Starting at the first line of the listing below, repeat each line exactly until the line containing "blue.diffuse_color = (0.005, 0.015, 0.5, 1)", which you include. Leave out pictures.

**Material provided**

###

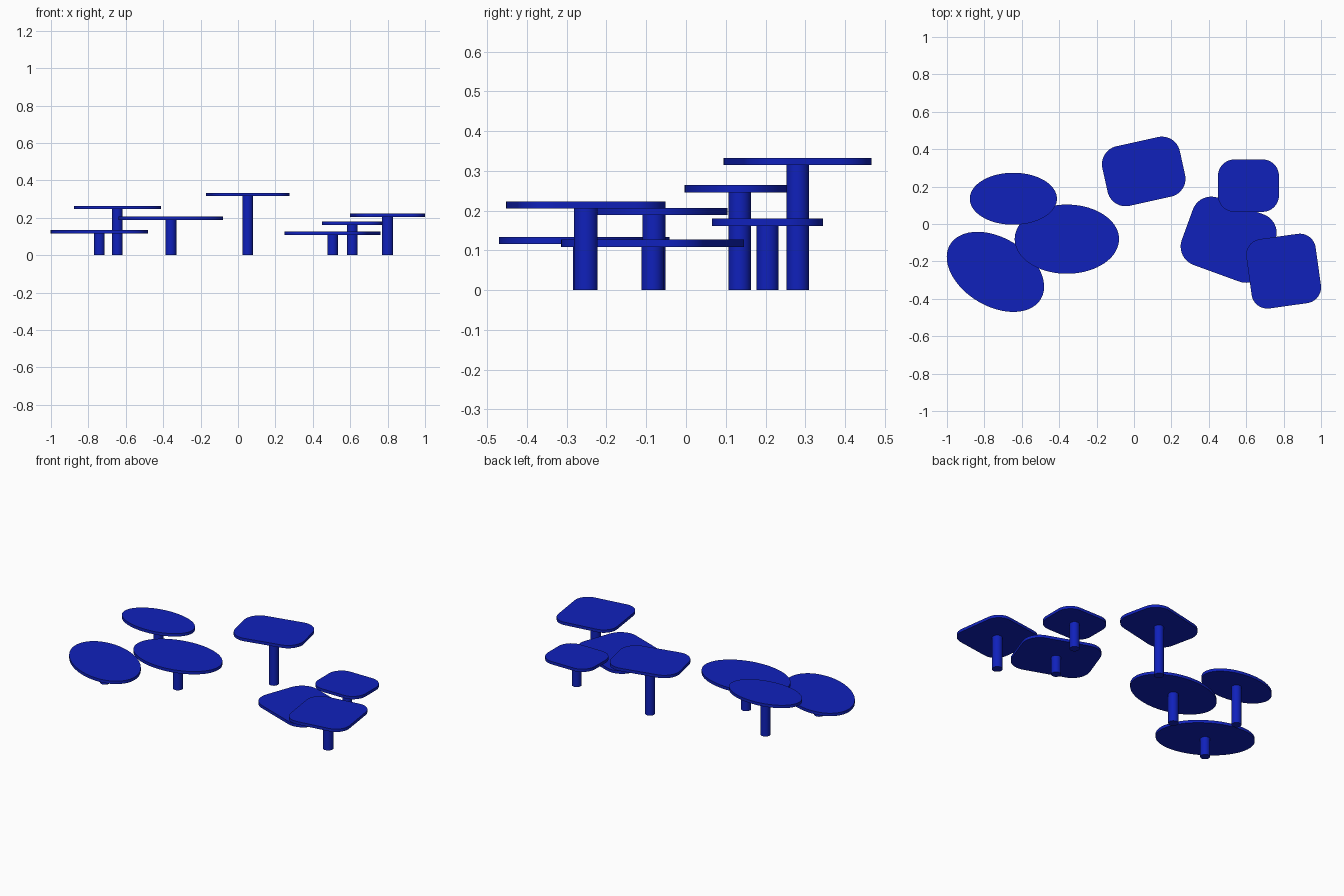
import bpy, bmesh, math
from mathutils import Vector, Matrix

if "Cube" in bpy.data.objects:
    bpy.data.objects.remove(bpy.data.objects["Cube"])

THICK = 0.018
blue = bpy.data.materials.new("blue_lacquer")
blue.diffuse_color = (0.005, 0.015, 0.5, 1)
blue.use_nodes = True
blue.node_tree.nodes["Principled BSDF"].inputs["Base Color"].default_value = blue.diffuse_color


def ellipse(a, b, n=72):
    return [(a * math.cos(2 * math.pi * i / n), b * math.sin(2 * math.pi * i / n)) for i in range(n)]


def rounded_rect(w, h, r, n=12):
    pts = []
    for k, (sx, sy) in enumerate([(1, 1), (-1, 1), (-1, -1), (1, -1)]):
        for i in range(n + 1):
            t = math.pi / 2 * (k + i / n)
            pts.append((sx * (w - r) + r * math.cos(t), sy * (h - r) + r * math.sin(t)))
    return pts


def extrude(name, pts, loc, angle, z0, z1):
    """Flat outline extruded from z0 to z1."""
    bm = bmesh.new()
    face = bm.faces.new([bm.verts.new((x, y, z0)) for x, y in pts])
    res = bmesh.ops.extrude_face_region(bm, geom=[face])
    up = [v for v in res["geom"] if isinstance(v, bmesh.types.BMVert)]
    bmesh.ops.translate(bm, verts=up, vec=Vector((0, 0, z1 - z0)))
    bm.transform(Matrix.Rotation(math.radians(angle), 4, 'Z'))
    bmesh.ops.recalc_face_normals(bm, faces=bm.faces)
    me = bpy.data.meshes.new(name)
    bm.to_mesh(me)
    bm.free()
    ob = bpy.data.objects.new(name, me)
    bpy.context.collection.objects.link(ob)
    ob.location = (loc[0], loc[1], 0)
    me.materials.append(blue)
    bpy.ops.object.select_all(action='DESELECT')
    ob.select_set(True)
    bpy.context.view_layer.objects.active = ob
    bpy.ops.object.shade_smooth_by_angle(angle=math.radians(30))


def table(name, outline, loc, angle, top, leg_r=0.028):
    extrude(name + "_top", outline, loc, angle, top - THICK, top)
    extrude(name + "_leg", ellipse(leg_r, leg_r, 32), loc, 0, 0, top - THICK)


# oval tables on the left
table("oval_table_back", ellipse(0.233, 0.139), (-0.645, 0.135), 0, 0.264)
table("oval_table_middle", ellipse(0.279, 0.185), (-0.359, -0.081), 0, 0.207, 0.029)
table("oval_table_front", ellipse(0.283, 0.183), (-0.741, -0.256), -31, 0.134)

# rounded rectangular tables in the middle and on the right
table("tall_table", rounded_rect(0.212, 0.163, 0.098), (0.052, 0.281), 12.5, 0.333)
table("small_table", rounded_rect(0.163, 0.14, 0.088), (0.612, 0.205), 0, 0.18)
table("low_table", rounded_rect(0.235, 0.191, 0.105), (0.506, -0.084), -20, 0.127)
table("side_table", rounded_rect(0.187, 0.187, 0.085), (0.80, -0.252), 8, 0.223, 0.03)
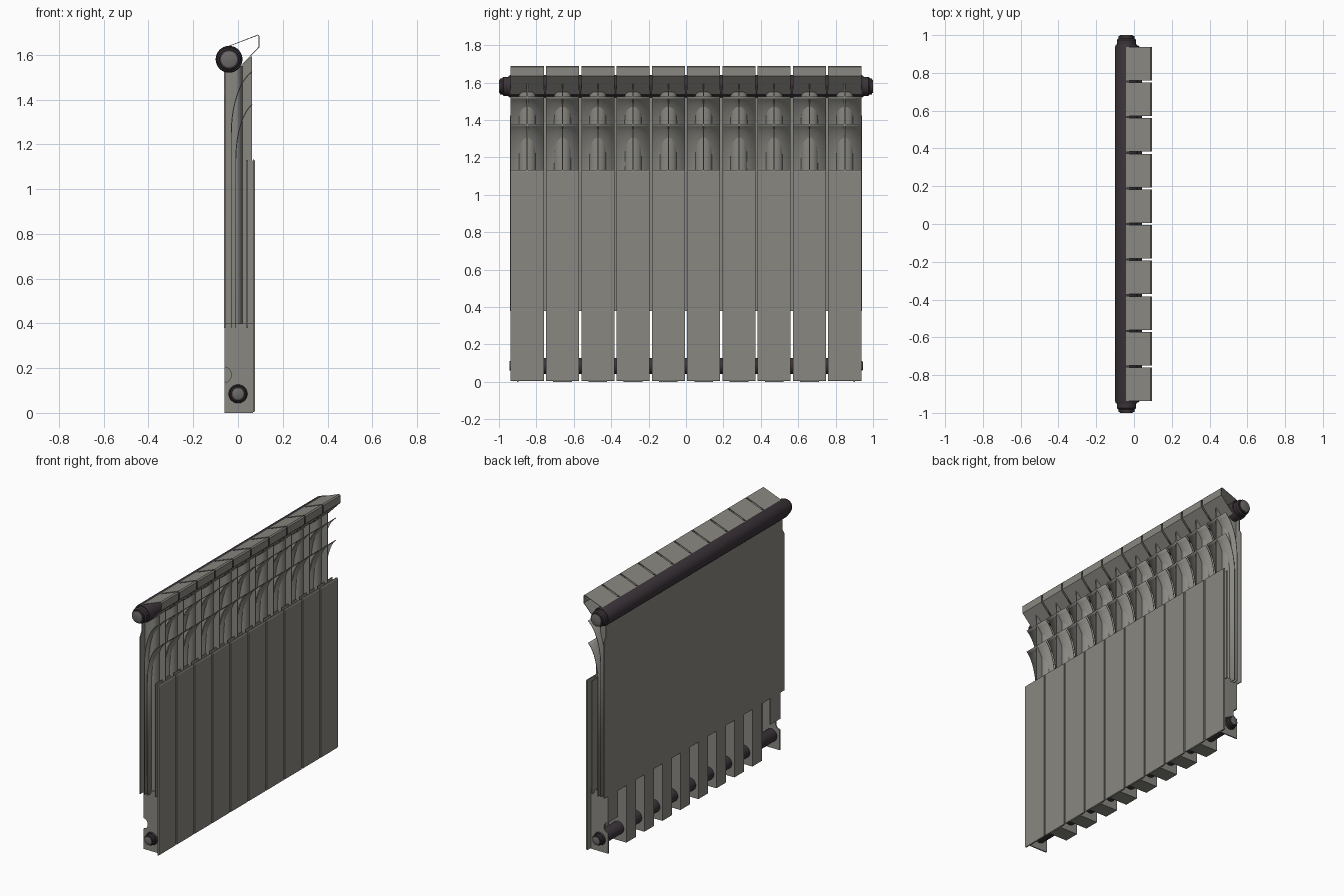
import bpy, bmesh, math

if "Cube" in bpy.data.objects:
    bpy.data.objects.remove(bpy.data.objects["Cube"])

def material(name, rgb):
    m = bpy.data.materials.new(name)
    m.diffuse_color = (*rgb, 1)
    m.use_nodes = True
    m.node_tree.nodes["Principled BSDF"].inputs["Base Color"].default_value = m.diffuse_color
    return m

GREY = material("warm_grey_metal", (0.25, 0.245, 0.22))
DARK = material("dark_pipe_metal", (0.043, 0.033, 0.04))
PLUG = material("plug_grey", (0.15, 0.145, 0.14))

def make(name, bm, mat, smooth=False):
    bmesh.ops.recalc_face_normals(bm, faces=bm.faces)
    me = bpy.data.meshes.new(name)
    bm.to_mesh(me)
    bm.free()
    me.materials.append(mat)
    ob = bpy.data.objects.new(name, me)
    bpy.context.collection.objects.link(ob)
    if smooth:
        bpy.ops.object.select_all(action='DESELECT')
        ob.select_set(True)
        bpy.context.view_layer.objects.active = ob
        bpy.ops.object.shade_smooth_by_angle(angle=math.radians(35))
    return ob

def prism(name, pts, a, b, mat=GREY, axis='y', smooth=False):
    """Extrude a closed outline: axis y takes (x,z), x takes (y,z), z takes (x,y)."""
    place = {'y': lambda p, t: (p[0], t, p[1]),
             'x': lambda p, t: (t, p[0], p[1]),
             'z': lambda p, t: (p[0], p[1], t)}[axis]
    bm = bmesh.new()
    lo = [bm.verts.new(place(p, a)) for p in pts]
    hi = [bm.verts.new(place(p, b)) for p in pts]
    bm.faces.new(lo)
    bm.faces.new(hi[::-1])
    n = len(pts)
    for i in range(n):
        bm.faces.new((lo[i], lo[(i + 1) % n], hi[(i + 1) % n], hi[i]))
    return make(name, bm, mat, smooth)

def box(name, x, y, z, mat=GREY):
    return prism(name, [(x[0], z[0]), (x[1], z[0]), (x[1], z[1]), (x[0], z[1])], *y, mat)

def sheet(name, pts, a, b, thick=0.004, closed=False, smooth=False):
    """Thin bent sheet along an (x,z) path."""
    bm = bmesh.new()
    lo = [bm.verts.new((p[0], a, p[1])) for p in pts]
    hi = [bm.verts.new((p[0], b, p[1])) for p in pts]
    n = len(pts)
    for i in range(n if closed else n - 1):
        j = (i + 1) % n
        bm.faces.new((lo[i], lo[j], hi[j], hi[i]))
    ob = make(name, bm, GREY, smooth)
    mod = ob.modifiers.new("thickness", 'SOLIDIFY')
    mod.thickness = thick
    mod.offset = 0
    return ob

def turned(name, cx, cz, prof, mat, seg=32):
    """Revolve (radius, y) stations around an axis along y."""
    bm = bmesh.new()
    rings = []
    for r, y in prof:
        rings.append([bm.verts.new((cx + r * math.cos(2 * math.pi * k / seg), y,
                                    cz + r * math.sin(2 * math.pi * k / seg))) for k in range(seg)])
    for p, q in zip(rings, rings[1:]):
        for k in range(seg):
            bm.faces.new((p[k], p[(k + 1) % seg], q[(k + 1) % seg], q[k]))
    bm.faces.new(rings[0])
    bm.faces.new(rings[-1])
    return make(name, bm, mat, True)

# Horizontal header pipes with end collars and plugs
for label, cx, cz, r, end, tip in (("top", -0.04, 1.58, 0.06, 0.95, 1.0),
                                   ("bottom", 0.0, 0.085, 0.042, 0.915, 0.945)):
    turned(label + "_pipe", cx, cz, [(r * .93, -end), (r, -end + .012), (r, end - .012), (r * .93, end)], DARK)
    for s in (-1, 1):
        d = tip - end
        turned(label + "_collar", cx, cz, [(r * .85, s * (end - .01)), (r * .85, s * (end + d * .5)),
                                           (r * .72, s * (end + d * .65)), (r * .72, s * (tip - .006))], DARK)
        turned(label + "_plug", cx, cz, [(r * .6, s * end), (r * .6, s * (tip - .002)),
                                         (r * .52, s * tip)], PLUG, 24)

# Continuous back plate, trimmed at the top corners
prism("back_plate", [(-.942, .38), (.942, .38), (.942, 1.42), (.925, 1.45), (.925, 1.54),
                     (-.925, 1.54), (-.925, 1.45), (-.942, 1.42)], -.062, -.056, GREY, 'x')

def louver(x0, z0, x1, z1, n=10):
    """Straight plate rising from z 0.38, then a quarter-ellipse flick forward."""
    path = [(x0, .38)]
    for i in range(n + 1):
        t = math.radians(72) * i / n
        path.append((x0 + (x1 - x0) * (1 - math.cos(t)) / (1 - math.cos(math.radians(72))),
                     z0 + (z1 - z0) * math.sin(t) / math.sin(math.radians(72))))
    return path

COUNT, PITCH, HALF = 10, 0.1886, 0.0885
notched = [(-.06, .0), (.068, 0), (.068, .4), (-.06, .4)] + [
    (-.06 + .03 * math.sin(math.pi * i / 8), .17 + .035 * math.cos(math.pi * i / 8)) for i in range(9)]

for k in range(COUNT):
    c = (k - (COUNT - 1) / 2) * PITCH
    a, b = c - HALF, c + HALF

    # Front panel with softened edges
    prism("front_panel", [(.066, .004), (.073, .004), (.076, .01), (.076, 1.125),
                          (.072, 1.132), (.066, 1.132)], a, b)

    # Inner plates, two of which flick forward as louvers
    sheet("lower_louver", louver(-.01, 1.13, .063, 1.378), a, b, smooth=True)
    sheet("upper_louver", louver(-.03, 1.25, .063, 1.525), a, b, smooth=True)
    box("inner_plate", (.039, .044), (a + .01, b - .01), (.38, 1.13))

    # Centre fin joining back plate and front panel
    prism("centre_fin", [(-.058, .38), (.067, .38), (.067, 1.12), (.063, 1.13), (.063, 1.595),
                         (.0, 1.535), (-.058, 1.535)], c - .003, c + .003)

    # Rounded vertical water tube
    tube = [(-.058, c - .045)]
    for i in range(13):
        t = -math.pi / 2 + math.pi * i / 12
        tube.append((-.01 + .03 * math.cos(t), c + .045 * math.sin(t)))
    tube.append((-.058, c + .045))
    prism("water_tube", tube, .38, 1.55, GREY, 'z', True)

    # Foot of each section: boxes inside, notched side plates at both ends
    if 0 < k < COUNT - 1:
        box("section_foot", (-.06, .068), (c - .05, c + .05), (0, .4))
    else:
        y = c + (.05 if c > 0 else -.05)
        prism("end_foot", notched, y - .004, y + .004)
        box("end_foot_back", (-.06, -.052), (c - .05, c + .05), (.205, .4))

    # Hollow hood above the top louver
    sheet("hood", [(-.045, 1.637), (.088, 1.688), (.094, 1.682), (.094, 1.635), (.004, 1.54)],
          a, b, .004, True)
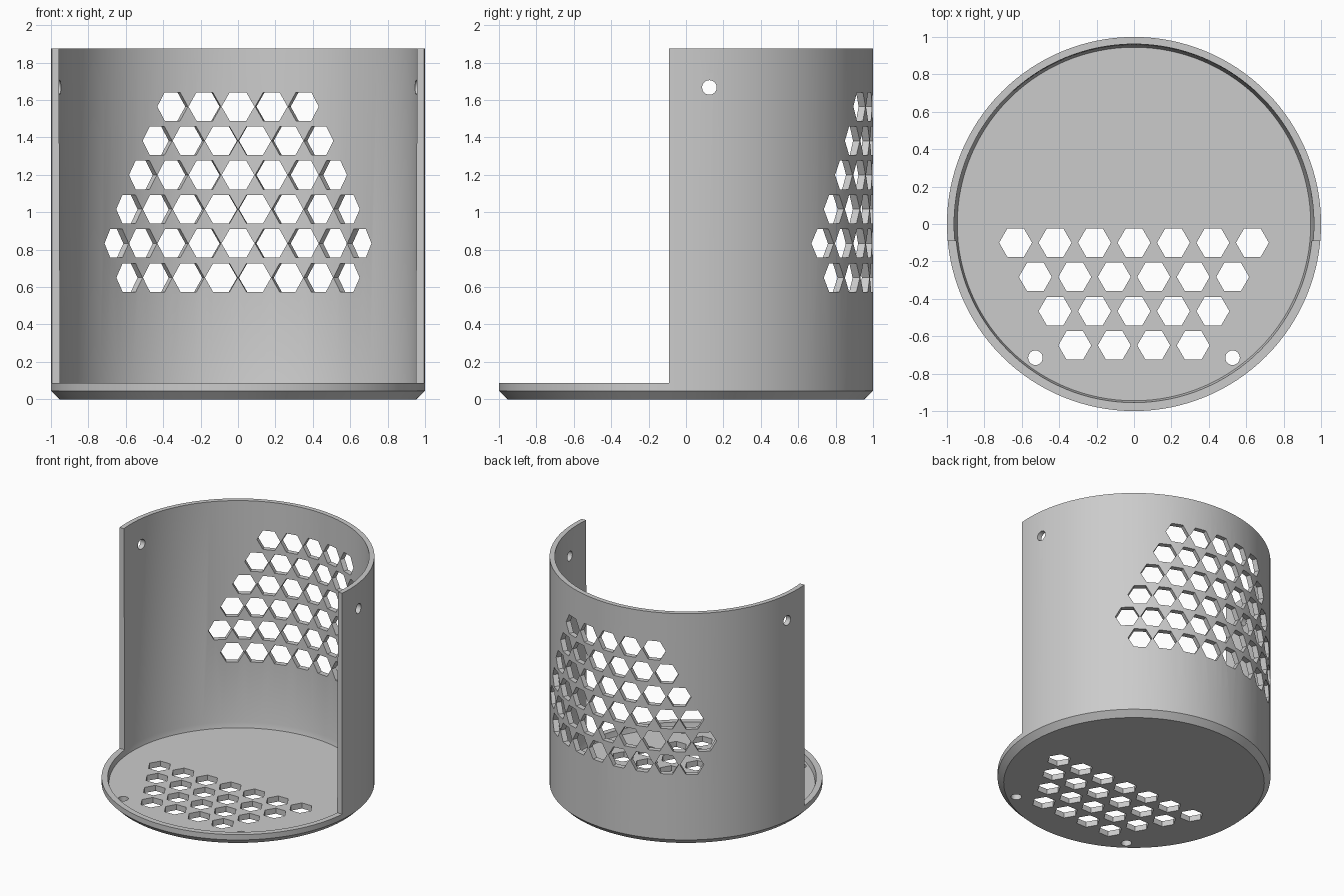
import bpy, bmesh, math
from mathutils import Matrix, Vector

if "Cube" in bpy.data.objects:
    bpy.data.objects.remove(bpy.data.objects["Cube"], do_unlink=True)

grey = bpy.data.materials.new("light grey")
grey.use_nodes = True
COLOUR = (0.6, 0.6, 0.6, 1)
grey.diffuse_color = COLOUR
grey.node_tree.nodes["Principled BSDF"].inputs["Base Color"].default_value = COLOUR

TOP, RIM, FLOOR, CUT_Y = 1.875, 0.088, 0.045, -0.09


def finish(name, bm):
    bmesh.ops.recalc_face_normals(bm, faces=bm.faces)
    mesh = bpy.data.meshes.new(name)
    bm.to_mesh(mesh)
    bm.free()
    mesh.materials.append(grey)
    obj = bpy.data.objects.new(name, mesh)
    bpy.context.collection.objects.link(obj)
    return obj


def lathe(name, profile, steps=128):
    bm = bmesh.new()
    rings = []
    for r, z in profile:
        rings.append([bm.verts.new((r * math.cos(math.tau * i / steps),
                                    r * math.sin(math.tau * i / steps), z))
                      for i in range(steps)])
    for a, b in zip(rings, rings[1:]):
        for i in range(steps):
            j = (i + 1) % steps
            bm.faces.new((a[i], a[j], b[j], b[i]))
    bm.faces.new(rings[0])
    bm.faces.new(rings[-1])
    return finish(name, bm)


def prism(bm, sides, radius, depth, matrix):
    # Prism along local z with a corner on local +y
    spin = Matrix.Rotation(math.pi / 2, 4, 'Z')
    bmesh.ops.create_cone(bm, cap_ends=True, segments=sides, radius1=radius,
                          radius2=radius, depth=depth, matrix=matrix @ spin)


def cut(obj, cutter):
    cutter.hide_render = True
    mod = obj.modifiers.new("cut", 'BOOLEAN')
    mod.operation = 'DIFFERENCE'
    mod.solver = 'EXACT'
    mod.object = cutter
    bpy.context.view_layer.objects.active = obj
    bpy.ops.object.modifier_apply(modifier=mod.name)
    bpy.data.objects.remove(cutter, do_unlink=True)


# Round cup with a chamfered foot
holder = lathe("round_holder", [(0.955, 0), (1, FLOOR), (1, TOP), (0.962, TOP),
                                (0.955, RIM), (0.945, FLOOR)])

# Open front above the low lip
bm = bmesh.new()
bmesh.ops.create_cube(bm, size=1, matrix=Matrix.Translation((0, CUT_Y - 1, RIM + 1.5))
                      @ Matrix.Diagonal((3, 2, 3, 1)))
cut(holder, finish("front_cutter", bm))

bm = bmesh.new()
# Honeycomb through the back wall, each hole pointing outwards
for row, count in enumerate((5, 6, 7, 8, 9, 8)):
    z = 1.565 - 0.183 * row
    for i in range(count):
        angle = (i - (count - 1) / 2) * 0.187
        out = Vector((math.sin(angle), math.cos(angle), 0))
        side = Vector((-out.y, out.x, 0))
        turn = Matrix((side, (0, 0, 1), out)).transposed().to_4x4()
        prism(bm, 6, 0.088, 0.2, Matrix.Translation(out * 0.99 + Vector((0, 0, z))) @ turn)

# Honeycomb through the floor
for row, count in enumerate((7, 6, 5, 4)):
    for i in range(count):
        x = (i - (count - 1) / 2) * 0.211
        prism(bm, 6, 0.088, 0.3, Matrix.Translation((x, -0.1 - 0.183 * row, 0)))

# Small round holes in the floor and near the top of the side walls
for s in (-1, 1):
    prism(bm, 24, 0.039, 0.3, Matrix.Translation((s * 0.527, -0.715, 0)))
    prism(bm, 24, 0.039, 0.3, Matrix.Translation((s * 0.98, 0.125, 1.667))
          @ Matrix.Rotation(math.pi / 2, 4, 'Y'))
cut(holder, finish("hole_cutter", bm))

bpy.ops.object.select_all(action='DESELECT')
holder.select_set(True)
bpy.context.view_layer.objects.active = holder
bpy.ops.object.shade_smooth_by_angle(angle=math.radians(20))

###

**Response**
import bpy, bmesh, math
from mathutils import Vector, Matrix

if "Cube" in bpy.data.objects:
    bpy.data.objects.remove(bpy.data.objects["Cube"])

THICK = 0.018
blue = bpy.data.materials.new("blue_lacquer")
blue.diffuse_color = (0.005, 0.015, 0.5, 1)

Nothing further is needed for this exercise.